Anyway, the latest entry in this demographic is the romantic comedy Book Club and going into it I was pretty sure I was going to enjoy it. First of all, I love romantic comedies. You don’t have a Hallmark podcast and not love romcoms! LOL. I also love the cast with Diane Keaton, Jane Fonda, Candice Bergen, and Mary Stenburgen- some of the funniest ladies in Hollywood today. Finally, I am a huge fan of book clubs. For pretty much all of my adult life I have been a member of a book club. It is such a welcome release to have a guaranteed monthly social interaction and the mental stimulus of group discussion and debate. My book club this month is this upcoming Thursday and even though the book was a bit of a chore I am eagerly awaiting it!

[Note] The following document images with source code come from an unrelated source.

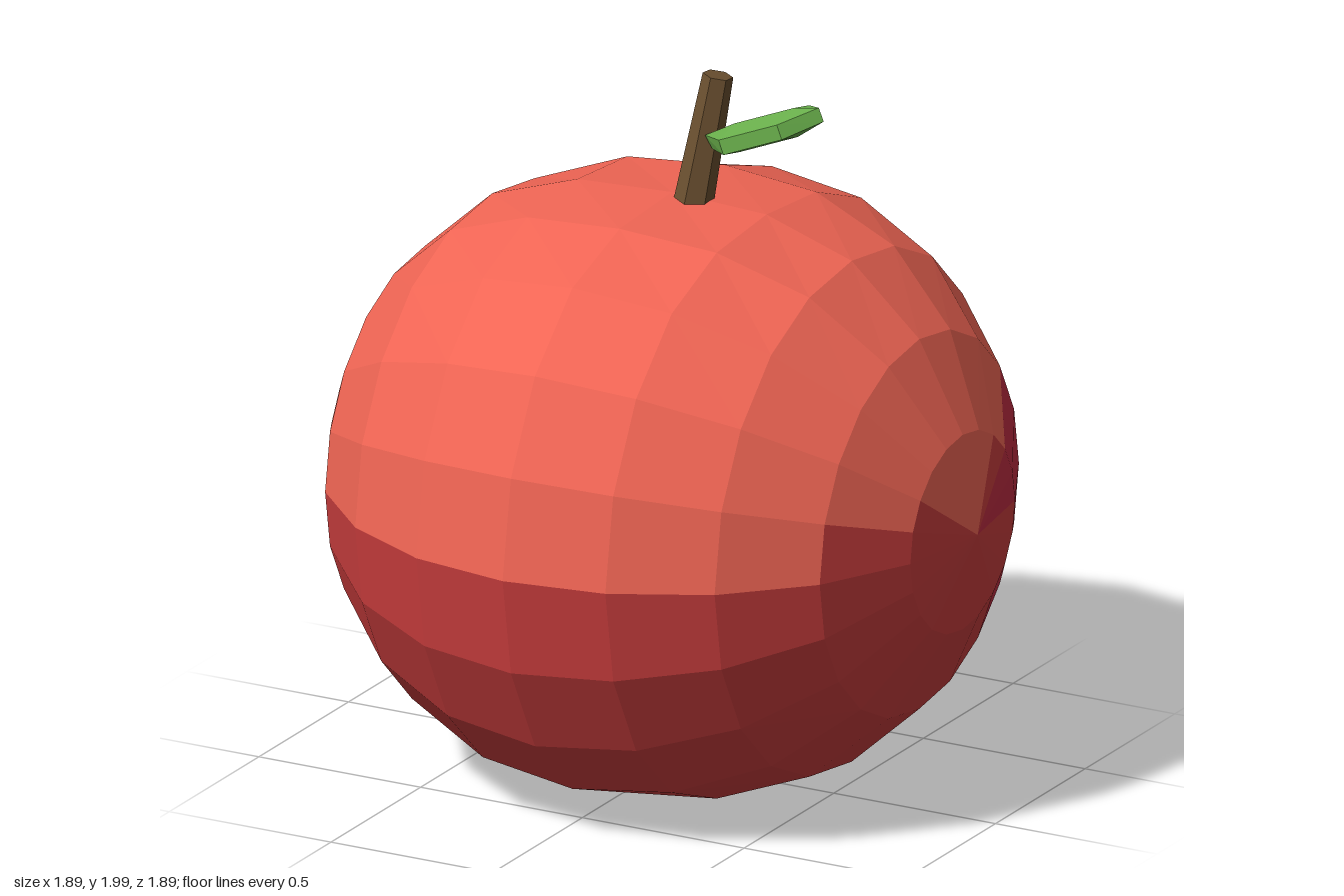
import * as THREE from 'three';
import { ConvexGeometry } from 'three/addons/geometries/ConvexGeometry.js';

const RINGS = 10, SEGS = 20, RADIUS = 0.945, CENTRE_Y = 0.825;

const paint = (color) => new THREE.MeshStandardMaterial({ color, flatShading: true });

function addMesh(group, name, geometry, color) {
  const mesh = new THREE.Mesh(geometry, paint(color));
  mesh.name = name;
  group.add(mesh);
  return mesh;
}

// Point on the fruit: a sphere with its poles on the x axis, squashed at top and bottom
function fruitPoint(ring, seg) {
  const t = (ring / RINGS) * Math.PI, a = ((seg % SEGS) / SEGS) * Math.PI * 2;
  const s = Math.sin(t) * Math.sin(a);
  const squash = 0.958 - 0.09 * Math.pow(s, 8);
  return [
    RADIUS * Math.cos(t),
    CENTRE_Y + RADIUS * s * squash,
    RADIUS * Math.sin(t) * Math.cos(a),
  ];
}

// Skin patch of a face: light on top, crimson at the lower back, red elsewhere
function patchOf(ring, seg) {
  const fromPole = Math.min(ring, RINGS - 1 - ring);
  const [lightStart, lightEnd, crimsonStart, crimsonEnd] =
    fromPole === 0 ? [2, 6, 8, 9] : fromPole === 1 ? [1, 7, 8, 12] : [0, 8, 9, 12];
  if (seg >= lightStart && seg <= lightEnd) return 'lightSkin';
  if (seg >= crimsonStart && seg <= crimsonEnd) return 'crimsonSkin';
  return 'redSkin';
}

function createFruit() {
  const fruit = new THREE.Group();
  fruit.name = 'fruit';
  const colors = { lightSkin: 0xf06554, redSkin: 0xcc3e3e, crimsonSkin: 0xc22d42 };
  const patches = { lightSkin: [], redSkin: [], crimsonSkin: [] };
  for (let i = 0; i < RINGS; i++) {
    for (let j = 0; j < SEGS; j++) {
      const a = fruitPoint(i, j), b = fruitPoint(i, j + 1);
      const c = fruitPoint(i + 1, j + 1), d = fruitPoint(i + 1, j);
      const out = patches[patchOf(i, j)];
      if (i > 0) out.push(...a, ...b, ...c);
      if (i < RINGS - 1) out.push(...a, ...c, ...d);
      else out.push(...a, ...b, ...c).valueOf();
    }
    // The first ring closes on the pole with single triangles
    if (i === 0) {
      for (const key in patches) patches[key].length = 0;
      for (let j = 0; j < SEGS; j++) {
        patches[patchOf(0, j)].push(
          ...fruitPoint(0, j), ...fruitPoint(1, j + 1), ...fruitPoint(1, j));
      }
    }
  }
  for (const key in patches) {
    const geometry = new THREE.BufferGeometry();
    geometry.setAttribute('position', new THREE.Float32BufferAttribute(patches[key], 3));
    geometry.computeVertexNormals();
    addMesh(fruit, key, geometry, colors[key]);
  }
  return fruit;
}

// Six-sided tapered stem leaning to the side and back
function addStem(group) {
  const base = new THREE.Vector3(0.065, 1.62, 0);
  const top = new THREE.Vector3(0.12, 1.99, -0.04);
  const dir = top.clone().sub(base);
  const stem = addMesh(group, 'stem',
    new THREE.CylinderGeometry(0.042, 0.055, dir.length(), 6), 0x6b5030);
  stem.position.copy(base).add(top).multiplyScalar(0.5);
  stem.quaternion.setFromUnitVectors(new THREE.Vector3(0, 1, 0), dir.normalize());
}

// Thick faceted leaf: cross-sections along its length, ridged above and below
function addLeaf(group) {
  const midZ = 0.02, half = 0.09;
  const points = [
    [0.113, 1.835, midZ], [0.135, 1.80, midZ],
    [0.465, 1.975, midZ], [0.48, 1.938, midZ],
  ];
  for (const [x, y] of [[0.205, 1.865], [0.385, 1.94]]) {
    points.push([x, y + 0.02, midZ], [x + 0.015, y - 0.06, midZ]);
    for (const side of [-1, 1]) {
      points.push([x, y, midZ + side * half], [x + 0.015, y - 0.04, midZ + side * half]);
    }
  }
  addMesh(group, 'leaf',
    new ConvexGeometry(points.map((p) => new THREE.Vector3(...p))), 0x6ab04c);
}

export function createModel() {
  const model = new THREE.Group();
  model.name = 'apple';
  model.add(createFruit());
  addStem(model);
  addLeaf(model);
  return model;
}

So, I  was primed to like this movie and sure enough I did! It’s not reinventing the wheel, but I consistently laughed throughout and thought the 4 women had great chemistry. They all felt like legit friends who were loving and yet sassy with one another. Some of my more conservative readers will struggle with the 50 Shades of Grey references and frank talk about sexuality, but I found it funny and kind of refreshing. It reminded me of a good episode of The Golden Girls (which I love) where mature women were allowed to talk about their frustrations, desires and passions. That’s a good thing!

In truth, the 50 Shades element is just the beginning to get things rolling and most of the movie is about their various dating escapades, which were hilarious and sweet. Diane Keaton is recently widowed and struggling with children who think she’s ancient. Candice Bergen is a judge who is trying online dating for the first time. Jane Fonda is a confirmed bachelorette who has no interest in settling down with a man and Mary Steenburgen is dealing with a lull in her marriage that started once her husband retired.

All the men they got for the ladies are top notch and great. Craig T Nelson, Don Johnson, Wallace Shawn, Richard Dreyfus are all great but my favorite was Andy Garcia. I think I might have a crush on him after this movie. He was soooo charming!

Book Club is not perfect, and I wouldn’t be surprised if critics are very harsh on it, but I thoroughly enjoyed myself. There is some wonky green screen work that looks dumb and it is all very predictable and silly. Also the 50 Shades references would probably have been funnier several years ago. It seems like the trend has basically faded now that the movies are done, so it makes the movie feel a little dated.

But none of that mattered to me. I had a great time watching Book Club. It’s rated PG-13 but will not be for everyone because of sensuality, so just make sure you check various resources before to make sure it is something you feel comfortable with.

I also really enjoyed The Jane Austen Book Club if you are looking for something to stream that is more of a drama. More book club movies please! 🙂